**Exercise**
Reproduce the listing in full. Omit the pictures.

**Exercise input**
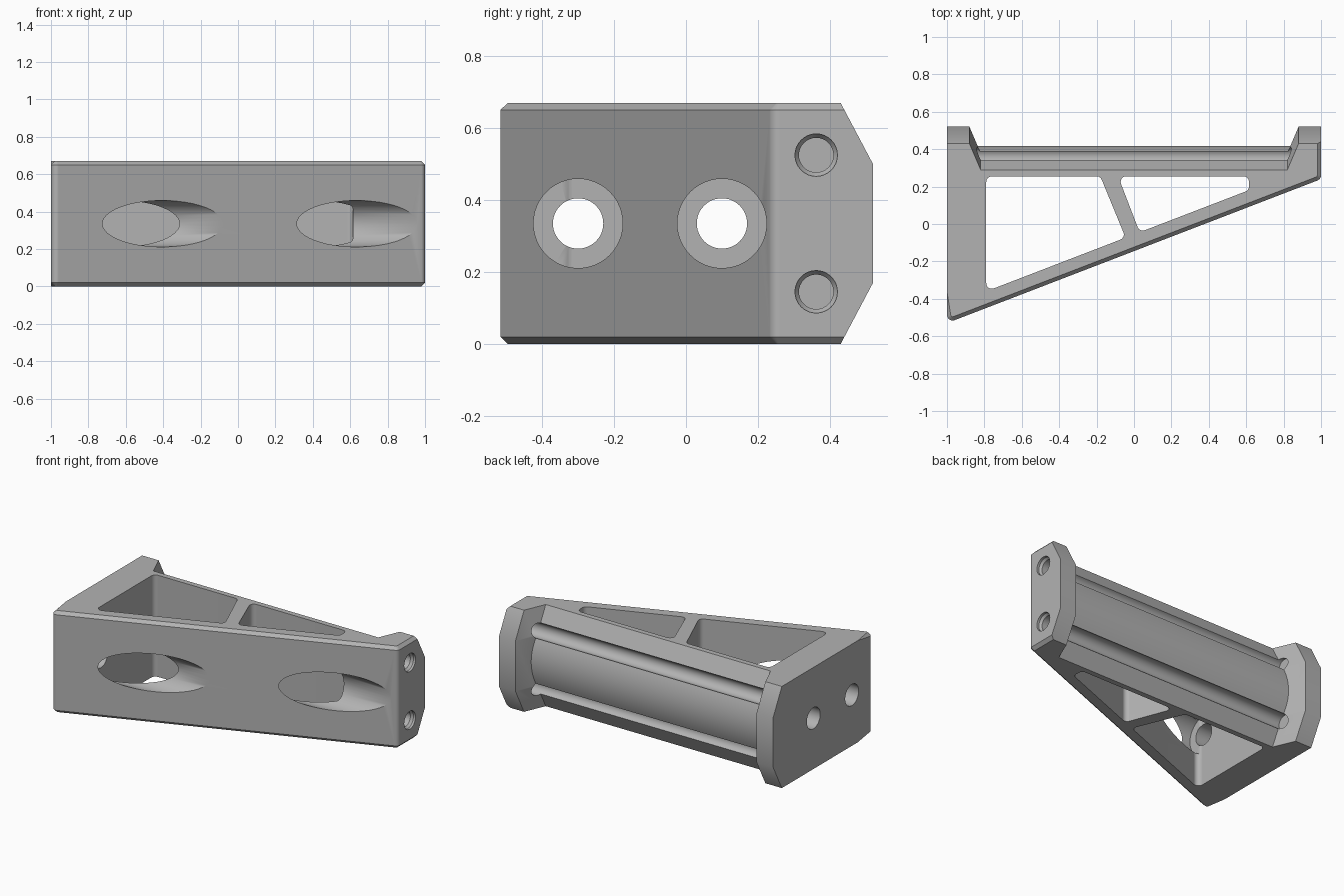
import bpy, bmesh, math
from mathutils import Vector

old = bpy.data.objects.get("Cube")
if old:
    bpy.data.objects.remove(old, do_unlink=True)

H = 0.67          # overall height
MID = H / 2

grey = bpy.data.materials.new("satin grey")
grey.use_nodes = True
colour = (0.45, 0.45, 0.45, 1)
grey.diffuse_color = colour
grey.node_tree.nodes["Principled BSDF"].inputs["Base Color"].default_value = colour


def loft(name, rings, bevel_rule=None, width=0.02):
    """Skin a list of equal-length rings and cap both ends."""
    bm = bmesh.new()
    loops = [[bm.verts.new(p) for p in ring] for ring in rings]
    n = len(loops[0])
    for a, b in zip(loops, loops[1:]):
        for i in range(n):
            j = (i + 1) % n
            bm.faces.new((a[i], a[j], b[j], b[i]))
    bm.faces.new(loops[0])
    bm.faces.new(loops[-1])
    bmesh.ops.recalc_face_normals(bm, faces=bm.faces)
    if bevel_rule:
        edges = [e for e in bm.edges if bevel_rule(e)]
        bmesh.ops.bevel(bm, geom=edges, offset=width, segments=1, affect='EDGES')
    mesh = bpy.data.meshes.new(name)
    bm.to_mesh(mesh)
    bm.free()
    mesh.materials.append(grey)
    ob = bpy.data.objects.new(name, mesh)
    bpy.context.collection.objects.link(ob)
    return ob


def rounded(points, radii, steps=6):
    """Plan outline with filleted corners."""
    out = []
    n = len(points)
    for i, r in enumerate(radii):
        p = Vector(points[i])
        if r == 0:
            out.append(p)
            continue
        u = (Vector(points[i - 1]) - p).normalized()
        v = (Vector(points[(i + 1) % n]) - p).normalized()
        half = u.angle(v) / 2
        centre = p + (u + v).normalized() * (r / math.sin(half))
        d = r / math.tan(half)
        a, b = p + u * d - centre, p + v * d - centre
        span = a.angle(b)
        for k in range(steps + 1):
            t = k / steps
            w = (math.sin((1 - t) * span) * a + math.sin(t * span) * b) / math.sin(span)
            out.append(centre + w)
    return out


def prism(name, outline, z0, z1, rule=None):
    return loft(name, [[(p[0], p[1], z) for p in outline] for z in (z0, z1)], rule)


def turned(name, y, z, stations, sides=48):
    """Round stepped shape along x from (x, radius) stations."""
    turns = [2 * math.pi * k / sides for k in range(sides)]
    return loft(name, [[(x, y + r * math.cos(t), z + r * math.sin(t)) for t in turns]
                       for x, r in stations])


def combine(target, tool, operation):
    tool.hide_render = True
    mod = target.modifiers.new("combine", 'BOOLEAN')
    mod.operation = operation
    mod.solver = 'EXACT'
    mod.object = tool
    bpy.context.view_layer.objects.active = target
    bpy.ops.object.modifier_apply(modifier=mod.name)
    bpy.data.objects.remove(tool, do_unlink=True)


# Wedge body with filleted front corners and chamfered front and right rims
def front_rim(e):
    a, b = (v.co for v in e.verts)
    on_left = max(a.x, b.x) < -0.999
    on_back = min(a.y, b.y) > 0.55
    return abs(a.z - b.z) < 1e-4 and not on_left and not on_back


wedge = rounded([(-1, -0.53), (1, 0.24), (1, 0.56), (-1, 0.56)], [0.03, 0.03, 0, 0])
bracket = prism("bracket_body", wedge, 0, H, front_rim)

# Back cutter: leaves the two tapered, chamfered ears and the recess between
def back_ring(x, shift):
    slope = 0.09 / 0.17
    profile = [(0.29 - slope * 0.1, -0.1), (0.38, 0.17), (0.38, 0.50),
               (0.29 - slope * 0.1, H + 0.1)]
    return ([(x, y + shift, z) for y, z in profile]
            + [(x, 0.9, H + 0.1), (x, 0.9, -0.1)])


ear = 0.14
combine(bracket, loft("back_cutter", [
    back_ring(-1.1, ear), back_ring(-0.88, ear), back_ring(-0.82, 0),
    back_ring(0.82, 0), back_ring(0.88, ear), back_ring(1.1, ear)]), 'DIFFERENCE')

# Convex rib between the ears
arc = [(0.418 - 0.036 * s * s, MID + 0.165 * s) for s in (k / 10 for k in range(-10, 11))]
arc += [(0.3, 0.50), (0.3, 0.17)]
combine(bracket, loft("centre_rib", [[(x, y, z) for y, z in arc] for x in (-0.89, 0.89)]), 'UNION')

# Two pockets separated by a slanted web
pockets = [
    [(-0.79, -0.36), (-0.045, -0.073), (-0.18, 0.255), (-0.79, 0.255)],
    [(0.03, -0.044), (0.615, 0.181), (0.615, 0.255), (-0.085, 0.255)],
]
for outline in pockets:
    combine(bracket, prism("pocket_cutter", rounded(outline, [0.03] * 4), -0.1, H + 0.1),
            'DIFFERENCE')

# Wide tool bores that step down to small holes in the left wall
for y in (-0.30, 0.10):
    combine(bracket, turned("bore_cutter", y, MID, [
        (1.2, 0.124), (-0.785, 0.124), (-0.785, 0.07), (-1.1, 0.07)]), 'DIFFERENCE')

# Long screw holes that open into grooves beside the rib
for side in (-1, 1):
    combine(bracket, turned("screw_cutter", 0.362, MID + side * 0.19, [
        (1.05, 0.059), (0.985, 0.059), (0.97, 0.048), (-0.85, 0.048)], 32), 'DIFFERENCE')

# Smooth fillets and bores, crisp flats
bpy.ops.object.select_all(action='DESELECT')
bracket.select_set(True)
bpy.context.view_layer.objects.active = bracket
bpy.ops.object.shade_smooth_by_angle(angle=math.radians(30))
normals = bracket.modifiers.new("flat_normals", 'WEIGHTED_NORMAL')
normals.keep_sharp = True
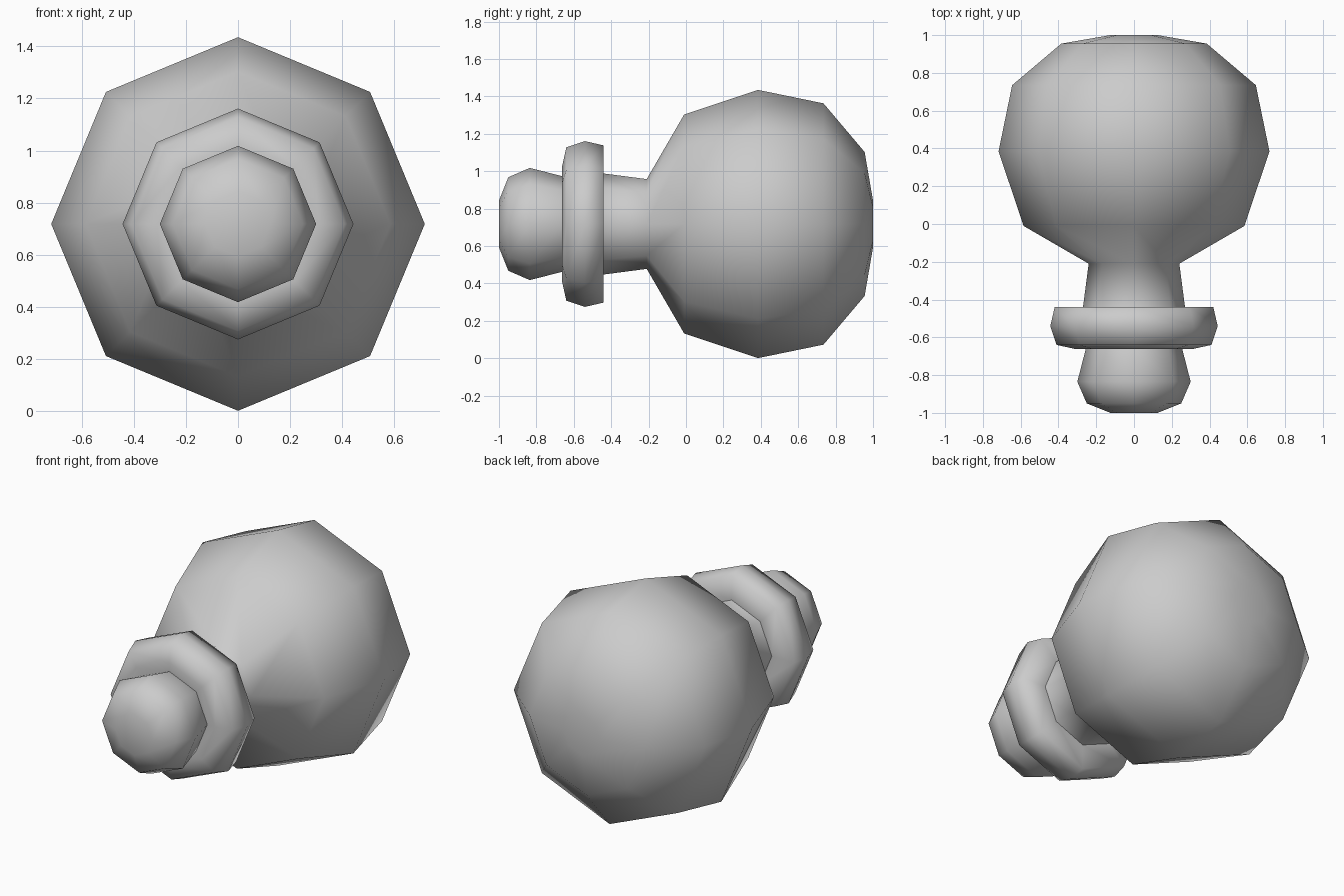
import bpy, bmesh, math

if "Cube" in bpy.data.objects:
    bpy.data.objects.remove(bpy.data.objects["Cube"])

SIDES, AXIS_Z = 8, 0.718


def lathe(name, profile, cap_front=False, cap_back=False):
    """Turn (y, radius) points, front to back, round the horizontal y axis."""
    bm = bmesh.new()
    rings = []
    for y, r in profile:
        rings.append([bm.verts.new((r * math.cos(t), y, AXIS_Z + r * math.sin(t)))
                      for t in (2 * math.pi * k / SIDES for k in range(SIDES))])
    for a, b in zip(rings, rings[1:]):
        for k in range(SIDES):
            n = (k + 1) % SIDES
            bm.faces.new((a[k], b[k], b[n], a[n]))
    if cap_front:
        bm.faces.new(rings[0])
    if cap_back:
        bm.faces.new(rings[-1][::-1])
    for f in bm.faces:
        f.smooth = True
    mesh = bpy.data.meshes.new(name)
    bm.to_mesh(mesh)
    bm.free()
    obj = bpy.data.objects.new(name, mesh)
    bpy.context.collection.objects.link(obj)
    return obj


# Small rounded knob at the front
lathe("front_knob", [(-1.0, 0.125), (-0.95, 0.25), (-0.835, 0.30), (-0.66, 0.255)],
      cap_front=True)

# Raised collar ring
lathe("collar", [(-0.66, 0.255), (-0.662, 0.31), (-0.64, 0.41), (-0.54, 0.443),
                 (-0.44, 0.42), (-0.44, 0.27)])

# Neck flaring into the large bulb
lathe("neck_and_bulb", [(-0.44, 0.27), (-0.21, 0.24), (-0.01, 0.585), (0.385, 0.717),
                        (0.735, 0.645), (0.955, 0.385), (1.0, 0.125)],
      cap_back=True)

**Result**
import bpy, bmesh, math
from mathutils import Vector

old = bpy.data.objects.get("Cube")
if old:
    bpy.data.objects.remove(old, do_unlink=True)

H = 0.67          # overall height
MID = H / 2

grey = bpy.data.materials.new("satin grey")
grey.use_nodes = True
colour = (0.45, 0.45, 0.45, 1)
grey.diffuse_color = colour
grey.node_tree.nodes["Principled BSDF"].inputs["Base Color"].default_value = colour


def loft(name, rings, bevel_rule=None, width=0.02):
    """Skin a list of equal-length rings and cap both ends."""
    bm = bmesh.new()
    loops = [[bm.verts.new(p) for p in ring] for ring in rings]
    n = len(loops[0])
    for a, b in zip(loops, loops[1:]):
        for i in range(n):
            j = (i + 1) % n
            bm.faces.new((a[i], a[j], b[j], b[i]))
    bm.faces.new(loops[0])
    bm.faces.new(loops[-1])
    bmesh.ops.recalc_face_normals(bm, faces=bm.faces)
    if bevel_rule:
        edges = [e for e in bm.edges if bevel_rule(e)]
        bmesh.ops.bevel(bm, geom=edges, offset=width, segments=1, affect='EDGES')
    mesh = bpy.data.meshes.new(name)
    bm.to_mesh(mesh)
    bm.free()
    mesh.materials.append(grey)
    ob = bpy.data.objects.new(name, mesh)
    bpy.context.collection.objects.link(ob)
    return ob


def rounded(points, radii, steps=6):
    """Plan outline with filleted corners."""
    out = []
    n = len(points)
    for i, r in enumerate(radii):
        p = Vector(points[i])
        if r == 0:
            out.append(p)
            continue
        u = (Vector(points[i - 1]) - p).normalized()
        v = (Vector(points[(i + 1) % n]) - p).normalized()
        half = u.angle(v) / 2
        centre = p + (u + v).normalized() * (r / math.sin(half))
        d = r / math.tan(half)
        a, b = p + u * d - centre, p + v * d - centre
        span = a.angle(b)
        for k in range(steps + 1):
            t = k / steps
            w = (math.sin((1 - t) * span) * a + math.sin(t * span) * b) / math.sin(span)
            out.append(centre + w)
    return out


def prism(name, outline, z0, z1, rule=None):
    return loft(name, [[(p[0], p[1], z) for p in outline] for z in (z0, z1)], rule)


def turned(name, y, z, stations, sides=48):
    """Round stepped shape along x from (x, radius) stations."""
    turns = [2 * math.pi * k / sides for k in range(sides)]
    return loft(name, [[(x, y + r * math.cos(t), z + r * math.sin(t)) for t in turns]
                       for x, r in stations])


def combine(target, tool, operation):
    tool.hide_render = True
    mod = target.modifiers.new("combine", 'BOOLEAN')
    mod.operation = operation
    mod.solver = 'EXACT'
    mod.object = tool
    bpy.context.view_layer.objects.active = target
    bpy.ops.object.modifier_apply(modifier=mod.name)
    bpy.data.objects.remove(tool, do_unlink=True)


# Wedge body with filleted front corners and chamfered front and right rims
def front_rim(e):
    a, b = (v.co for v in e.verts)
    on_left = max(a.x, b.x) < -0.999
    on_back = min(a.y, b.y) > 0.55
    return abs(a.z - b.z) < 1e-4 and not on_left and not on_back


wedge = rounded([(-1, -0.53), (1, 0.24), (1, 0.56), (-1, 0.56)], [0.03, 0.03, 0, 0])
bracket = prism("bracket_body", wedge, 0, H, front_rim)

# Back cutter: leaves the two tapered, chamfered ears and the recess between
def back_ring(x, shift):
    slope = 0.09 / 0.17
    profile = [(0.29 - slope * 0.1, -0.1), (0.38, 0.17), (0.38, 0.50),
               (0.29 - slope * 0.1, H + 0.1)]
    return ([(x, y + shift, z) for y, z in profile]
            + [(x, 0.9, H + 0.1), (x, 0.9, -0.1)])


ear = 0.14
combine(bracket, loft("back_cutter", [
    back_ring(-1.1, ear), back_ring(-0.88, ear), back_ring(-0.82, 0),
    back_ring(0.82, 0), back_ring(0.88, ear), back_ring(1.1, ear)]), 'DIFFERENCE')

# Convex rib between the ears
arc = [(0.418 - 0.036 * s * s, MID + 0.165 * s) for s in (k / 10 for k in range(-10, 11))]
arc += [(0.3, 0.50), (0.3, 0.17)]
combine(bracket, loft("centre_rib", [[(x, y, z) for y, z in arc] for x in (-0.89, 0.89)]), 'UNION')

# Two pockets separated by a slanted web
pockets = [
    [(-0.79, -0.36), (-0.045, -0.073), (-0.18, 0.255), (-0.79, 0.255)],
    [(0.03, -0.044), (0.615, 0.181), (0.615, 0.255), (-0.085, 0.255)],
]
for outline in pockets:
    combine(bracket, prism("pocket_cutter", rounded(outline, [0.03] * 4), -0.1, H + 0.1),
            'DIFFERENCE')

# Wide tool bores that step down to small holes in the left wall
for y in (-0.30, 0.10):
    combine(bracket, turned("bore_cutter", y, MID, [
        (1.2, 0.124), (-0.785, 0.124), (-0.785, 0.07), (-1.1, 0.07)]), 'DIFFERENCE')

# Long screw holes that open into grooves beside the rib
for side in (-1, 1):
    combine(bracket, turned("screw_cutter", 0.362, MID + side * 0.19, [
        (1.05, 0.059), (0.985, 0.059), (0.97, 0.048), (-0.85, 0.048)], 32), 'DIFFERENCE')

# Smooth fillets and bores, crisp flats
bpy.ops.object.select_all(action='DESELECT')
bracket.select_set(True)
bpy.context.view_layer.objects.active = bracket
bpy.ops.object.shade_smooth_by_angle(angle=math.radians(30))
normals = bracket.modifiers.new("flat_normals", 'WEIGHTED_NORMAL')
normals.keep_sharp = True
import bpy, bmesh, math

if "Cube" in bpy.data.objects:
    bpy.data.objects.remove(bpy.data.objects["Cube"])

SIDES, AXIS_Z = 8, 0.718


def lathe(name, profile, cap_front=False, cap_back=False):
    """Turn (y, radius) points, front to back, round the horizontal y axis."""
    bm = bmesh.new()
    rings = []
    for y, r in profile:
        rings.append([bm.verts.new((r * math.cos(t), y, AXIS_Z + r * math.sin(t)))
                      for t in (2 * math.pi * k / SIDES for k in range(SIDES))])
    for a, b in zip(rings, rings[1:]):
        for k in range(SIDES):
            n = (k + 1) % SIDES
            bm.faces.new((a[k], b[k], b[n], a[n]))
    if cap_front:
        bm.faces.new(rings[0])
    if cap_back:
        bm.faces.new(rings[-1][::-1])
    for f in bm.faces:
        f.smooth = True
    mesh = bpy.data.meshes.new(name)
    bm.to_mesh(mesh)
    bm.free()
    obj = bpy.data.objects.new(name, mesh)
    bpy.context.collection.objects.link(obj)
    return obj


# Small rounded knob at the front
lathe("front_knob", [(-1.0, 0.125), (-0.95, 0.25), (-0.835, 0.30), (-0.66, 0.255)],
      cap_front=True)

# Raised collar ring
lathe("collar", [(-0.66, 0.255), (-0.662, 0.31), (-0.64, 0.41), (-0.54, 0.443),
                 (-0.44, 0.42), (-0.44, 0.27)])

# Neck flaring into the large bulb
lathe("neck_and_bulb", [(-0.44, 0.27), (-0.21, 0.24), (-0.01, 0.585), (0.385, 0.717),
                        (0.735, 0.645), (0.955, 0.385), (1.0, 0.125)],
      cap_back=True)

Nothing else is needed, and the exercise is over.